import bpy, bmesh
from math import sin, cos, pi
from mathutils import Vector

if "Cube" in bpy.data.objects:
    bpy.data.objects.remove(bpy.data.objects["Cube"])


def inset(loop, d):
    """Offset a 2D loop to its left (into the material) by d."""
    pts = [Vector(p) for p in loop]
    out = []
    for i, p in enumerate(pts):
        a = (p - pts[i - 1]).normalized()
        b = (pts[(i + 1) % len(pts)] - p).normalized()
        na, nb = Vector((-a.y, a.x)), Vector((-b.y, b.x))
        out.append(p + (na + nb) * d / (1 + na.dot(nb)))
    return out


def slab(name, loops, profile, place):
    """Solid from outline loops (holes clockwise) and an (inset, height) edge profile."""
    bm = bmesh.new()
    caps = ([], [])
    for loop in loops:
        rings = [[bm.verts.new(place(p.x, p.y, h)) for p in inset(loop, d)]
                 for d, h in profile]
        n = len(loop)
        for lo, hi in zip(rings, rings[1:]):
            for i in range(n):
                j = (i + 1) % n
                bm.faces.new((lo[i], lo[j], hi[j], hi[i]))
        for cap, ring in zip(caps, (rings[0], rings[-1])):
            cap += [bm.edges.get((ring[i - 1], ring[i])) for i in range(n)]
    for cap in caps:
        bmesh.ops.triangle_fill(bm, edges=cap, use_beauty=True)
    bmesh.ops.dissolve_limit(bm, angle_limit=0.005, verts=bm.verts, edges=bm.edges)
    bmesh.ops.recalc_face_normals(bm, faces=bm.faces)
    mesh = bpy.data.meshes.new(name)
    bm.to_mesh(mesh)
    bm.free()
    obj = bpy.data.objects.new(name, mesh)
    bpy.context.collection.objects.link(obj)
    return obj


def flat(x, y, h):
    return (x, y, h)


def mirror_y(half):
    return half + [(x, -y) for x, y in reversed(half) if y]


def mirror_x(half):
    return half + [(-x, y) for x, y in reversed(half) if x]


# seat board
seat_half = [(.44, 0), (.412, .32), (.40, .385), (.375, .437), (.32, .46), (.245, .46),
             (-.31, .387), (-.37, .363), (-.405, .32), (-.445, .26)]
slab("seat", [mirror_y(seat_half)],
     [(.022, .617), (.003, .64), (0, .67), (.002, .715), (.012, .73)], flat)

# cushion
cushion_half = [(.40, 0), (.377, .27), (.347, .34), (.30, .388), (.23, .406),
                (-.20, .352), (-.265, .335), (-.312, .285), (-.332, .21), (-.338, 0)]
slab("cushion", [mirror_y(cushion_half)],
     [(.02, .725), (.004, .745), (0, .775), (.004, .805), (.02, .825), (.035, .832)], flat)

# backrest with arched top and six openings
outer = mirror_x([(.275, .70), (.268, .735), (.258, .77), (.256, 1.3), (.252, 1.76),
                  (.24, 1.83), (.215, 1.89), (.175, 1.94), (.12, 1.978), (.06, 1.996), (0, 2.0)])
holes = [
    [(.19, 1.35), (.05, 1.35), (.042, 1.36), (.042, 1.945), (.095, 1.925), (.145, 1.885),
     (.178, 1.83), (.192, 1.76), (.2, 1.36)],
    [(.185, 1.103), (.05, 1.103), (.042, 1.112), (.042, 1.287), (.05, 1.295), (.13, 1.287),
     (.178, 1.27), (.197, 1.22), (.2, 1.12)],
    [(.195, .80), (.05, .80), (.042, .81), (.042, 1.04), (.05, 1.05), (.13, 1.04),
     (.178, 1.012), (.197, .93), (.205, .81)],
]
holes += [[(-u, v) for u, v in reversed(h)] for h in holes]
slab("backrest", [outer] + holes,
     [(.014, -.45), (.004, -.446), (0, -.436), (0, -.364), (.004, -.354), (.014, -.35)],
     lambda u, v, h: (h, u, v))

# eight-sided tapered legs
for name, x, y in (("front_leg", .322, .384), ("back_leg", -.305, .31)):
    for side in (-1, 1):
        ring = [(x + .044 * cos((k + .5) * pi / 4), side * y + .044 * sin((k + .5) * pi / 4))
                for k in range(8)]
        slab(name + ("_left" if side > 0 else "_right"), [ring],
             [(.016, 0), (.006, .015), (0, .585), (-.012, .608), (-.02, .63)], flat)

================================

What to produce:
Only the data above, repeated exactly, should make up the reply.

Response:
import bpy, bmesh
from math import sin, cos, pi
from mathutils import Vector

if "Cube" in bpy.data.objects:
    bpy.data.objects.remove(bpy.data.objects["Cube"])


def inset(loop, d):
    """Offset a 2D loop to its left (into the material) by d."""
    pts = [Vector(p) for p in loop]
    out = []
    for i, p in enumerate(pts):
        a = (p - pts[i - 1]).normalized()
        b = (pts[(i + 1) % len(pts)] - p).normalized()
        na, nb = Vector((-a.y, a.x)), Vector((-b.y, b.x))
        out.append(p + (na + nb) * d / (1 + na.dot(nb)))
    return out


def slab(name, loops, profile, place):
    """Solid from outline loops (holes clockwise) and an (inset, height) edge profile."""
    bm = bmesh.new()
    caps = ([], [])
    for loop in loops:
        rings = [[bm.verts.new(place(p.x, p.y, h)) for p in inset(loop, d)]
                 for d, h in profile]
        n = len(loop)
        for lo, hi in zip(rings, rings[1:]):
            for i in range(n):
                j = (i + 1) % n
                bm.faces.new((lo[i], lo[j], hi[j], hi[i]))
        for cap, ring in zip(caps, (rings[0], rings[-1])):
            cap += [bm.edges.get((ring[i - 1], ring[i])) for i in range(n)]
    for cap in caps:
        bmesh.ops.triangle_fill(bm, edges=cap, use_beauty=True)
    bmesh.ops.dissolve_limit(bm, angle_limit=0.005, verts=bm.verts, edges=bm.edges)
    bmesh.ops.recalc_face_normals(bm, faces=bm.faces)
    mesh = bpy.data.meshes.new(name)
    bm.to_mesh(mesh)
    bm.free()
    obj = bpy.data.objects.new(name, mesh)
    bpy.context.collection.objects.link(obj)
    return obj


def flat(x, y, h):
    return (x, y, h)


def mirror_y(half):
    return half + [(x, -y) for x, y in reversed(half) if y]


def mirror_x(half):
    return half + [(-x, y) for x, y in reversed(half) if x]


# seat board
seat_half = [(.44, 0), (.412, .32), (.40, .385), (.375, .437), (.32, .46), (.245, .46),
             (-.31, .387), (-.37, .363), (-.405, .32), (-.445, .26)]
slab("seat", [mirror_y(seat_half)],
     [(.022, .617), (.003, .64), (0, .67), (.002, .715), (.012, .73)], flat)

# cushion
cushion_half = [(.40, 0), (.377, .27), (.347, .34), (.30, .388), (.23, .406),
                (-.20, .352), (-.265, .335), (-.312, .285), (-.332, .21), (-.338, 0)]
slab("cushion", [mirror_y(cushion_half)],
     [(.02, .725), (.004, .745), (0, .775), (.004, .805), (.02, .825), (.035, .832)], flat)

# backrest with arched top and six openings
outer = mirror_x([(.275, .70), (.268, .735), (.258, .77), (.256, 1.3), (.252, 1.76),
                  (.24, 1.83), (.215, 1.89), (.175, 1.94), (.12, 1.978), (.06, 1.996), (0, 2.0)])
holes = [
    [(.19, 1.35), (.05, 1.35), (.042, 1.36), (.042, 1.945), (.095, 1.925), (.145, 1.885),
     (.178, 1.83), (.192, 1.76), (.2, 1.36)],
    [(.185, 1.103), (.05, 1.103), (.042, 1.112), (.042, 1.287), (.05, 1.295), (.13, 1.287),
     (.178, 1.27), (.197, 1.22), (.2, 1.12)],
    [(.195, .80), (.05, .80), (.042, .81), (.042, 1.04), (.05, 1.05), (.13, 1.04),
     (.178, 1.012), (.197, .93), (.205, .81)],
]
holes += [[(-u, v) for u, v in reversed(h)] for h in holes]
slab("backrest", [outer] + holes,
     [(.014, -.45), (.004, -.446), (0, -.436), (0, -.364), (.004, -.354), (.014, -.35)],
     lambda u, v, h: (h, u, v))

# eight-sided tapered legs
for name, x, y in (("front_leg", .322, .384), ("back_leg", -.305, .31)):
    for side in (-1, 1):
        ring = [(x + .044 * cos((k + .5) * pi / 4), side * y + .044 * sin((k + .5) * pi / 4))
                for k in range(8)]
        slab(name + ("_left" if side > 0 else "_right"), [ring],
             [(.016, 0), (.006, .015), (0, .585), (-.012, .608), (-.02, .63)], flat)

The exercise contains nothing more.